The Sabbath looks backwards to the grace of God in the Exodus . . . the single greatest miracle in history until the Incarnation of the Word. In breaking from our slavery to work (and dependence upon self), we will be reminded of God’s breaking you free . . . without your working contribution and the greater bondage to sin.
The Sabbath looks forward to our promised Rest with God. This theme is vital our understanding our promise of heaven. The writer of Hebrews states, that we Christians still honor the Sabbath, our goal is the real Sabbath . . . resting in God’s Presence (Hebrews 4).
The Year of Jubilee is an extension of the Sabbath. And this provides the food for thinking about heavenly rest in Hebrews 4. There is an old rabbinic legend that says,
“At on time when God was giving the Torah to Israel, He said to them:
‘My Children!
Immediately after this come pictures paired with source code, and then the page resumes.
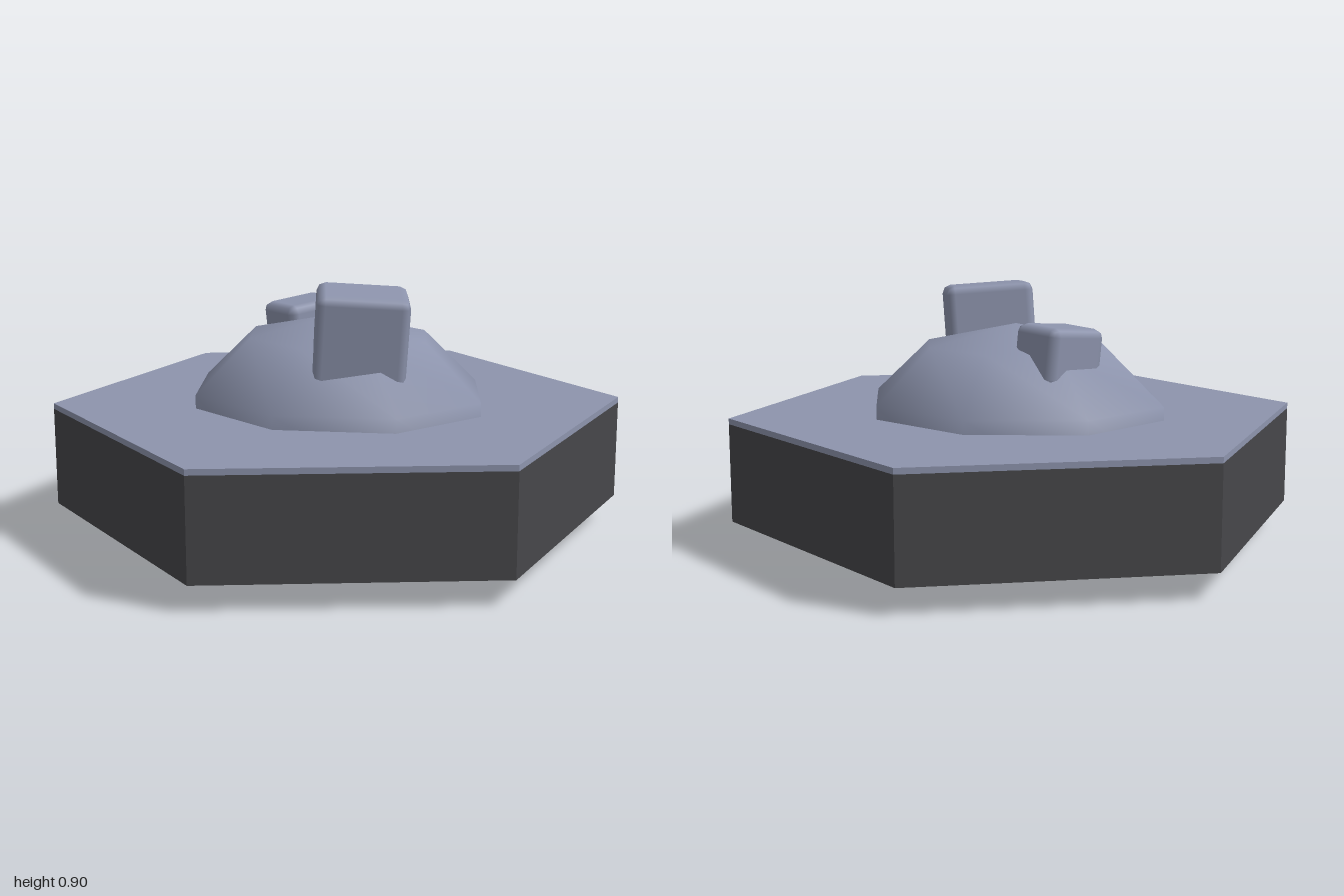
import * as THREE from 'three';
import { RoundedBoxGeometry } from 'three/addons/geometries/RoundedBoxGeometry.js';

export function createModel() {
  const model = new THREE.Group();
  model.name = 'hexTile';

  const stone = new THREE.MeshStandardMaterial({ color: 0x8d94ad });
  stone.name = 'blue grey stone';
  const dark = new THREE.MeshStandardMaterial({ color: 0x47474a });
  dark.name = 'dark base';

  function add(name, geometry, material, x, y, z) {
    const mesh = new THREE.Mesh(geometry, material);
    mesh.name = name;
    mesh.position.set(x, y, z);
    model.add(mesh);
    return mesh;
  }

  // Hexagonal slab with crisp side faces, from height y0 to y1
  function hexSlab(name, material, y0, y1) {
    const geometry = new THREE.CylinderGeometry(1, 1, y1 - y0, 6).toNonIndexed();
    geometry.computeVertexNormals();
    return add(name, geometry, material, 0, (y0 + y1) / 2, 0);
  }
  hexSlab('base', dark, 0.09, 0.435);
  hexSlab('topPlate', stone, 0.435, 0.455);

  // Coarse boulder whose tip pokes out below the base
  const boulder = new THREE.SphereGeometry(1, 8, 5);
  boulder.scale(0.568, 0.383, 0.5);
  add('boulder', boulder, stone, 0, 0.383, 0);

  // Bevelled rocks: turned about y, then tilted slightly
  function rock(name, size, position, turn, tiltX, tiltZ) {
    const mesh = add(name, new RoundedBoxGeometry(...size, 1, 0.03), stone, ...position);
    const rad = THREE.MathUtils.degToRad;
    mesh.rotation.set(rad(tiltX), rad(turn), rad(tiltZ), 'XZY');
  }
  rock('largeRock', [0.31, 0.34, 0.255], [0.17, 0.715, 0.172], 28, 2, -5);
  rock('smallRock', [0.2, 0.2, 0.235], [-0.208, 0.682, -0.145], -28, 4, 4);

  return model;
}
If you accept the Torah and observe my mitvot [i.e. commands] I will give you for all eternity a thing most precious that I have in my possession.’
‘And what,’ asked Israel, ‘ is that precious thing which Thou wilt give us if we obey Thy Torah?’
‘The world to come!’
‘Show us in this world an example of the world to come,’ asked Israel.
‘The Sabbath,’ said the LORD, ‘is the example of the world to come.’”
(Quoted in Abraham Heschel, The Sabbath, p. 73)
“The World to come . . .” I think the Hebrews’ Preacher would nod in approval.
Regularly setting apart time for the Lord inhibits the human inclination to justify oneself by job or work. The Sabbath is a concrete symbol of God’s saving grace that redeems human life rather than humans saving themselves by work and effort. The Sabbath is a regular time to STOP striving, to STOP trying to keep up with the Jones’, to STOP trying to gain approval by our success. The Sabbath is a chance to GIVE love, time and rest . . . in the name of him who grants us gracious rest.
The Sabbath is the great equalizer, for that day is a fore taste of the Kingdom when all – great or small – are reckoned to be exactly the same and equal. There are no masters and slaves on that day . . . only Family!
There are many texts in the Hebrew Bible related to the Sabbath, find them and relish the images God puts in your mind’s eye. The Sabbath is that picture of the way a community redeemed by the blood will live both in relation to God and to each other. So I encourage us all to cultivate the spiritual discipline of taking a sabbath rest … the Bridge Between the Commandments to Love our God and Our Fellow Creatures.
Revised Update 1/09/12
This morning I had two emails asking if I could recommend a book or two on the Sabbath day. I will recommend three in descending.
1) The first book I would read on the Sabbath is Abraham J. Heschel’s The Sabbath. Heschel was a very insightful Jewish biblical scholar. His small classic on the Sabbath simply changed the way I understood what this day was all about. Read this before anything.
2) Anything by Marva J. Dawn will challenge you and bless your heart and your mind. Keeping the Sabbath Wholly is no exception. She makes a nice compliment to Heschel.
3) Wayne Muller writes in a way that reminds me of Henri J. M. Nouwen and is a feast for the heart. His Sabbath: Restoring the Sacred Rhythm of Rest I have found to be a wonderful guide to spiritual thinking.